# Where does the name "geometric theory" come from?

In mathematical logic, where does the adjective "geometric" comes from, in terms like "geometric theories" and "geometric logic"?

These terms come up in fields like topos theory, e.g. in works such as the following:

The unification of Mathematics via Topos Theory

This answer is CW, so I don't gain reputation for someone else's work.

To quite Kevin Arlin's answer to the same question on math.stackexchange:

Geometric logic constitutes the logic, models of whose theories are preserved by geometric morphisms between topoi. Geometric morphisms are those appropriate to toposes viewed as generalized spaces, for instance, identifying the topos of sheaves on a topological space, or on a locale, with the space itself. Historically, toposes were first introduced by Grothendieck's school to model generalized algebro-geometric spaces, which explains why these morphisms are called geometric, rather than topological.

Negri and collaborators call "geometric" theories that can be axiomatized by FOL formulas of a special sort, namely universal closures of $$A\to B$$, where $$A$$ and $$B$$ do not contain $$\to$$ or $$∀$$, see e.g. Contraction-free sequent calculi for geometric theories with an application to Barr’s theorem.

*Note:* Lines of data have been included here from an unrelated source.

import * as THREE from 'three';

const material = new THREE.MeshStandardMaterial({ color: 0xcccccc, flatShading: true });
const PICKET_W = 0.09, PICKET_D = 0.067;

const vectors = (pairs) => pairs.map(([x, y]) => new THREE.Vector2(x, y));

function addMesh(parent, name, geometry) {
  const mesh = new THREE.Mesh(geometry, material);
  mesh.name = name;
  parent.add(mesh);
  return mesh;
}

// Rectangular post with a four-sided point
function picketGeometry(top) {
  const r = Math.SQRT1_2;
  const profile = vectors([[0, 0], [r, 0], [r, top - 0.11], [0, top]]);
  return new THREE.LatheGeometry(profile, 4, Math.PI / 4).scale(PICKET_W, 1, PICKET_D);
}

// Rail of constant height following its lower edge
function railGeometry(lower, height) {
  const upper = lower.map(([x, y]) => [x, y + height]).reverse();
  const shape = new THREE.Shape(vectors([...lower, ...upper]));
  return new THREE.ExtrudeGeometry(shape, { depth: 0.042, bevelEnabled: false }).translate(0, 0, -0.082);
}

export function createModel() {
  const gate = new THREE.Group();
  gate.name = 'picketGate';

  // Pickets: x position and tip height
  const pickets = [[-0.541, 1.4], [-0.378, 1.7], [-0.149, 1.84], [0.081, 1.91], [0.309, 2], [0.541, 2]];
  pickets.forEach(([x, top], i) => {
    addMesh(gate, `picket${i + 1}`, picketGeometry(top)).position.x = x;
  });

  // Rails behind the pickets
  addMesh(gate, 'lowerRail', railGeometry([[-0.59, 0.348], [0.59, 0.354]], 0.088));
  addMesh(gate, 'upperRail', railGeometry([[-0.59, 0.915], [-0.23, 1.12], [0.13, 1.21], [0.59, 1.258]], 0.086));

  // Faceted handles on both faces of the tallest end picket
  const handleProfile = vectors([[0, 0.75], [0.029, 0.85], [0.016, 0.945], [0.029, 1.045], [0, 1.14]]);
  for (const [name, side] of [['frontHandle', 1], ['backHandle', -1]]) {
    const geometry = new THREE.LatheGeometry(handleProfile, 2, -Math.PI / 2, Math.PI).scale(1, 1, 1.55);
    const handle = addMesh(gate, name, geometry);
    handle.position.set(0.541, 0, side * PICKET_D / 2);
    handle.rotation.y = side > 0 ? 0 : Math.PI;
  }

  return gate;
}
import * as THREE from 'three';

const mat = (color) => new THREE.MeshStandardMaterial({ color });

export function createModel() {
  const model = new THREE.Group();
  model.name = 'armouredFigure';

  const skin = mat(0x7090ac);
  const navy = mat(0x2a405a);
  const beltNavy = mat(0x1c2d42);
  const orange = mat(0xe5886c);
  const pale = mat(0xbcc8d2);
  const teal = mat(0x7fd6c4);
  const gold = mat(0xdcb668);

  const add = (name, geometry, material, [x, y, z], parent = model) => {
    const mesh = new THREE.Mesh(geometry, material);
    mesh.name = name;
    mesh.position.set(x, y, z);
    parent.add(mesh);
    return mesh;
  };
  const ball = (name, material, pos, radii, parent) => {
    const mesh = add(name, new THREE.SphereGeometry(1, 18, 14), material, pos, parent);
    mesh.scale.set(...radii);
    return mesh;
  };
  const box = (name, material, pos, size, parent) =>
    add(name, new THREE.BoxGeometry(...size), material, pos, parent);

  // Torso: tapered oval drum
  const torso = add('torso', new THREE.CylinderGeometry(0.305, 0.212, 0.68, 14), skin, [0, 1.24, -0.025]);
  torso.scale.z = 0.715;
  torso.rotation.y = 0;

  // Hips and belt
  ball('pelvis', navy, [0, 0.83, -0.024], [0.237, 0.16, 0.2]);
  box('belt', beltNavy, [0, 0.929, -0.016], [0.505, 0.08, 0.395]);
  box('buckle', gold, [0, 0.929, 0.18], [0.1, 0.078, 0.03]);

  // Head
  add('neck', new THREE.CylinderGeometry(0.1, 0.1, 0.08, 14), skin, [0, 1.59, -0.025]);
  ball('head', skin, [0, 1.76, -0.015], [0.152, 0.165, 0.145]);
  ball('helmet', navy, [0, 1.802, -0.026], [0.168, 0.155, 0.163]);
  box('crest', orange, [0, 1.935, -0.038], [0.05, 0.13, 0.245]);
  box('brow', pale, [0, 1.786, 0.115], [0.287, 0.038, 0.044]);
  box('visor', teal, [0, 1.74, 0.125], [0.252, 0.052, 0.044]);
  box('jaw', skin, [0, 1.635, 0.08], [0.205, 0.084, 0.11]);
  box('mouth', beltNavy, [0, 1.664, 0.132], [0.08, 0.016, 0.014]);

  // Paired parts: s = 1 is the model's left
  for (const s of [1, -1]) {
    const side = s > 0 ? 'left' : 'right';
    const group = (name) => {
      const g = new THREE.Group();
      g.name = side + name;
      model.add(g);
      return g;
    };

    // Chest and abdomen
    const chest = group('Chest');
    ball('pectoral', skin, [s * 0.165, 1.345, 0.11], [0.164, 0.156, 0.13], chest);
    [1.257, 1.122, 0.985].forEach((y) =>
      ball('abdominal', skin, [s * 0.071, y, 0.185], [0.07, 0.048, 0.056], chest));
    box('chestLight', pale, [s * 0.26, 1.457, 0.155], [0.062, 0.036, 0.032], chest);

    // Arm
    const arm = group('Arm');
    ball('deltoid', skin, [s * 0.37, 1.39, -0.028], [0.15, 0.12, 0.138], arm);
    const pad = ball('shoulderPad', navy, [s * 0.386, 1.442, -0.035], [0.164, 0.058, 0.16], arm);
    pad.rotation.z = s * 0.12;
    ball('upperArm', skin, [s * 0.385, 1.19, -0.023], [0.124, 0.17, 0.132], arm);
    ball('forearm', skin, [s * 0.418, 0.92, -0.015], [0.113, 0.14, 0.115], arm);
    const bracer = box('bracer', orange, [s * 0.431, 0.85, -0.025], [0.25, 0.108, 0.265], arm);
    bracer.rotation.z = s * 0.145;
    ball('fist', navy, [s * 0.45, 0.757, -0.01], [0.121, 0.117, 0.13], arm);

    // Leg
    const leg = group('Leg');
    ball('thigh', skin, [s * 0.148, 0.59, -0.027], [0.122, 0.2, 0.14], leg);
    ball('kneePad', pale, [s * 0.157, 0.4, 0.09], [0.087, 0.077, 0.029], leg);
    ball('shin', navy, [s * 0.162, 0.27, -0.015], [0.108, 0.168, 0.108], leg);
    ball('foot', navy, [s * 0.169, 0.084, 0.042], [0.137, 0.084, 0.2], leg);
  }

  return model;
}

The terminology goes back to, at least, Constructivism in Mathematics by Troelstra and van Dalen (1988), where it is used in exercise 2.6.14. Such theories have particularly nice proof theory, e.g. a classical proof of a geometric implication in a geometric theory can be transformed into a constructive proof (Barr's theorem). This was originally proved in what they call "classical geometric theories" modeled in Grothendieck topoi, hence the name:

"Examples of geometric theories are given by Robinson arithmetic, the theory of constructive plane affine geometry, the theory of ordered fields and of real closed fields... In the last section we apply our method to a general result on geometric theories. The result states that if a geometric implication is provable classically in a geometric theory, then it is provable intuitionistically.

This result is proved in topos theory by using a completeness theorem for geometric theories in Grothendieck topoi and the construction of a suitable Boolean topos out of a Grothendieck topos. By our method, the result reduces to a proof-theoretical triviality: A classical proof of a geometric implication in a geometric theory formulated as a sequent system with rules is an intuitionistic proof already."

The name is doubly apt since a recent formalization of Euclidean geometry by Avigad, Dean and Mumma, that attempts (unlike Hilbert's) to mirror Euclid's proofs as closely as possible, is (nearly) geometric in the above sense, and their proof of its completeness uses Negri's results:

"Those geometric formulas with only a single disjunct in the consequent (i.e. geometric formulas in which $$∨$$ does not appear) are called regular. Note that, on our modeling, Euclid’s propositions are almost of this latter form, the difference being that arbitrary literals (negated atomic formulas as well as atomic formulas) are allowed in the antecedent and consequent. Sara Negri , building on earlier joint work with Jan von Plato , has established a cut-elimination theorem for geometric theories that we can put to use in our completeness proof."

The geometry in geometric theories, as in topoi, comes from topology and hence also the name topos. They, that is the topoi, are seen as generalisation of a topology. This generalisation was by Grothendieck and generalises that of a topological covering which is, in his language, a sieve. And in this way we get elementary topoi, which was lawvere's axiomatisation of Grothendieck topoi, that is of sheaves on the poset of opens of underlying topological space, reverse ordered by inclusion.

Every topos has an internal language as generally seen in the underlying language of logic and it turns out that each topos has an intuitionistic logic.

Generally, in mathematics, geometry refers to the metric as this is used to measure distances and angles; here, it refers to the aspect of continuity of geometry and hence the geometric moniker.

Given that each topos has a logic, this is why these logics are termed geometric logic.